What is required:
In the records, find each line where "kind" occurs, and copy it.

[Source data]
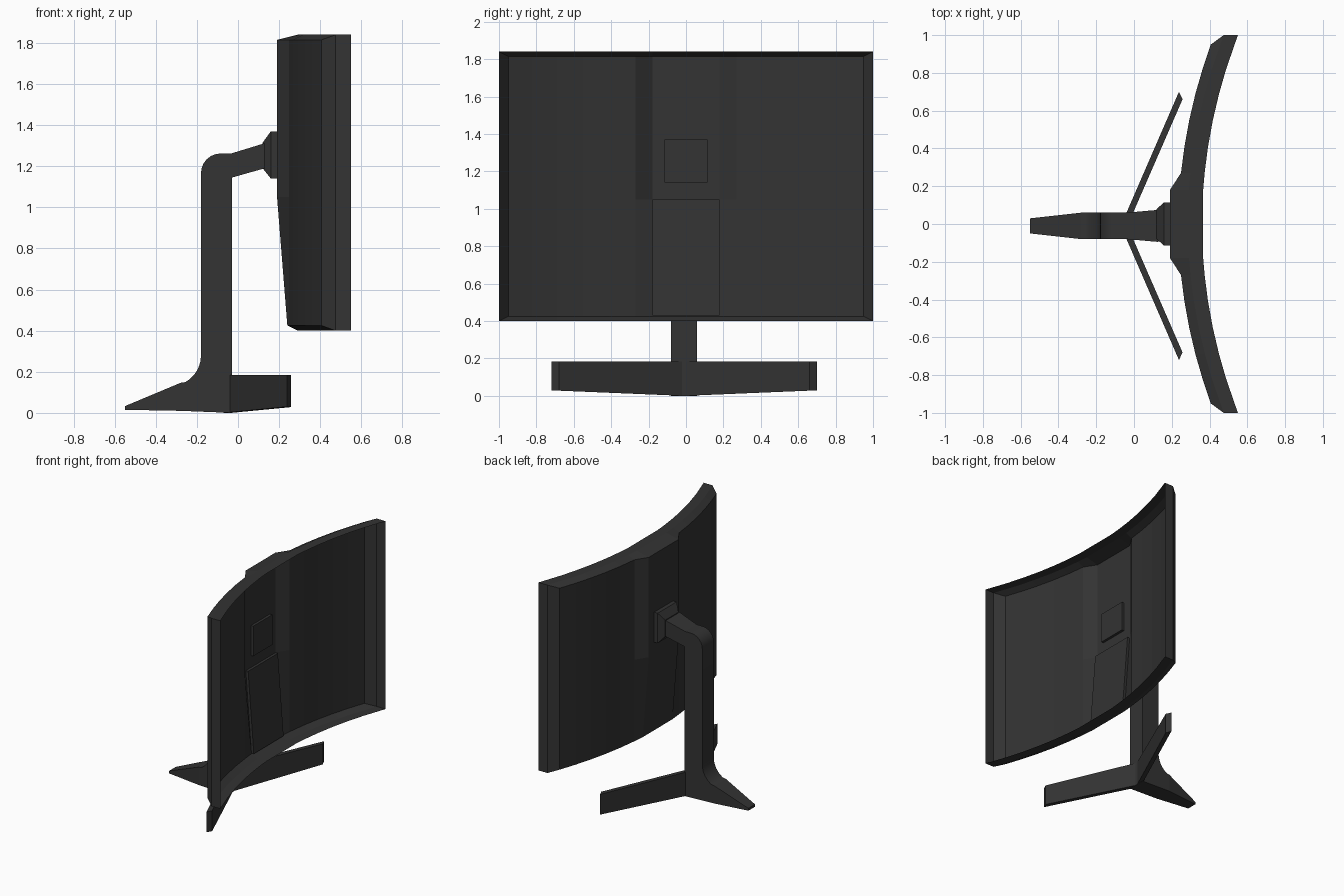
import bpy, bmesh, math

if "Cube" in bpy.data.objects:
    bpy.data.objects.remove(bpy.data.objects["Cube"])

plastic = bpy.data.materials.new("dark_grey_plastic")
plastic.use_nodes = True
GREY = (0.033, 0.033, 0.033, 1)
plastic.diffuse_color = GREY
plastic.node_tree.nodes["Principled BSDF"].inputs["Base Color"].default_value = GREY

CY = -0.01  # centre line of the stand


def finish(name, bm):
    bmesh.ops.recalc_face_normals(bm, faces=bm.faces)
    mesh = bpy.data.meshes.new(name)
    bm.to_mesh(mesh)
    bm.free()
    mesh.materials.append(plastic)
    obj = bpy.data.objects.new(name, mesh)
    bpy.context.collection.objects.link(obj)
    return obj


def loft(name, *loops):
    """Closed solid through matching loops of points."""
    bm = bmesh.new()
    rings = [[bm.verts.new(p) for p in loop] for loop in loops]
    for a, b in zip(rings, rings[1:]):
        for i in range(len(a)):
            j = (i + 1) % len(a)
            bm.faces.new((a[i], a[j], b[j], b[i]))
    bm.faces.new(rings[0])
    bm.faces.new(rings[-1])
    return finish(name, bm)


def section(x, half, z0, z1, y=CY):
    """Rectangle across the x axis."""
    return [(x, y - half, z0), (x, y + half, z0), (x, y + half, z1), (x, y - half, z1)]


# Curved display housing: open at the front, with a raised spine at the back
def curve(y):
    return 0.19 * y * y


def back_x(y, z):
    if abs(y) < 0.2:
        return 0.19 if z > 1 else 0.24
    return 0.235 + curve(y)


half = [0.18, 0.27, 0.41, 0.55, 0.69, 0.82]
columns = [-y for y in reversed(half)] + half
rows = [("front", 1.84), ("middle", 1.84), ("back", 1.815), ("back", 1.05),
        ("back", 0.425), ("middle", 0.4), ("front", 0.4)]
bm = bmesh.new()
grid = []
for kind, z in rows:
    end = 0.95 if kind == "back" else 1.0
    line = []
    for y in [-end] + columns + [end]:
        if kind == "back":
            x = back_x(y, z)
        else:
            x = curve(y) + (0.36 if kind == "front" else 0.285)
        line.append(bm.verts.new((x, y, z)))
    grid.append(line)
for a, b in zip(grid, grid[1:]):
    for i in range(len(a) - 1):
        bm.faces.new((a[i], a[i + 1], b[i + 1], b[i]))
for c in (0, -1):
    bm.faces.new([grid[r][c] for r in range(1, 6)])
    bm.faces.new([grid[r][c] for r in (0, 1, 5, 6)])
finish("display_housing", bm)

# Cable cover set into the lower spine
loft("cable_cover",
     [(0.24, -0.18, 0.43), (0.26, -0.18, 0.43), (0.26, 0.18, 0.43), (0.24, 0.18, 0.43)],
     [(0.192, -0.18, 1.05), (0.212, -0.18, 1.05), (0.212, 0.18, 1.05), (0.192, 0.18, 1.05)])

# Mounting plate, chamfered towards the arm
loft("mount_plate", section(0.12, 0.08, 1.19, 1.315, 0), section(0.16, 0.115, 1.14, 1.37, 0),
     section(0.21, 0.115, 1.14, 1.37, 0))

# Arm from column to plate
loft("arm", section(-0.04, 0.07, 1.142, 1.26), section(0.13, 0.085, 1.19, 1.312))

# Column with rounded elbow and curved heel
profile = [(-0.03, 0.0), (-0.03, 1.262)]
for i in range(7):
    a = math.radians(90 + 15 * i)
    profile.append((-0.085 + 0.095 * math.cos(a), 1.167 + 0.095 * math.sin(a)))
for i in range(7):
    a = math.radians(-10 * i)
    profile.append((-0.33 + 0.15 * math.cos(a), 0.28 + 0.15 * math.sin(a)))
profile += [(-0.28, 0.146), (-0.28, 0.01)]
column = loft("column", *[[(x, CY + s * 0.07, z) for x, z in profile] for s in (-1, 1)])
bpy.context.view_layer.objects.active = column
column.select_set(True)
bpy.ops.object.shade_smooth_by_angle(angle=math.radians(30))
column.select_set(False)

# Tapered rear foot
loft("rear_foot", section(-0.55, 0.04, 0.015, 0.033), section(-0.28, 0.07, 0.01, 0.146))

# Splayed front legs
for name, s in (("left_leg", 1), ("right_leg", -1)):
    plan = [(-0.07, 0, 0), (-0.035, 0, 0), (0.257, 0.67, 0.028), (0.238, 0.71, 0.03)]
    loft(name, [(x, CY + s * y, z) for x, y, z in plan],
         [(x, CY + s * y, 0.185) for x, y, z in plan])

Answer area:
for kind, z in rows:
    end = 0.95 if kind == "back" else 1.0
        if kind == "back":
            x = curve(y) + (0.36 if kind == "front" else 0.285)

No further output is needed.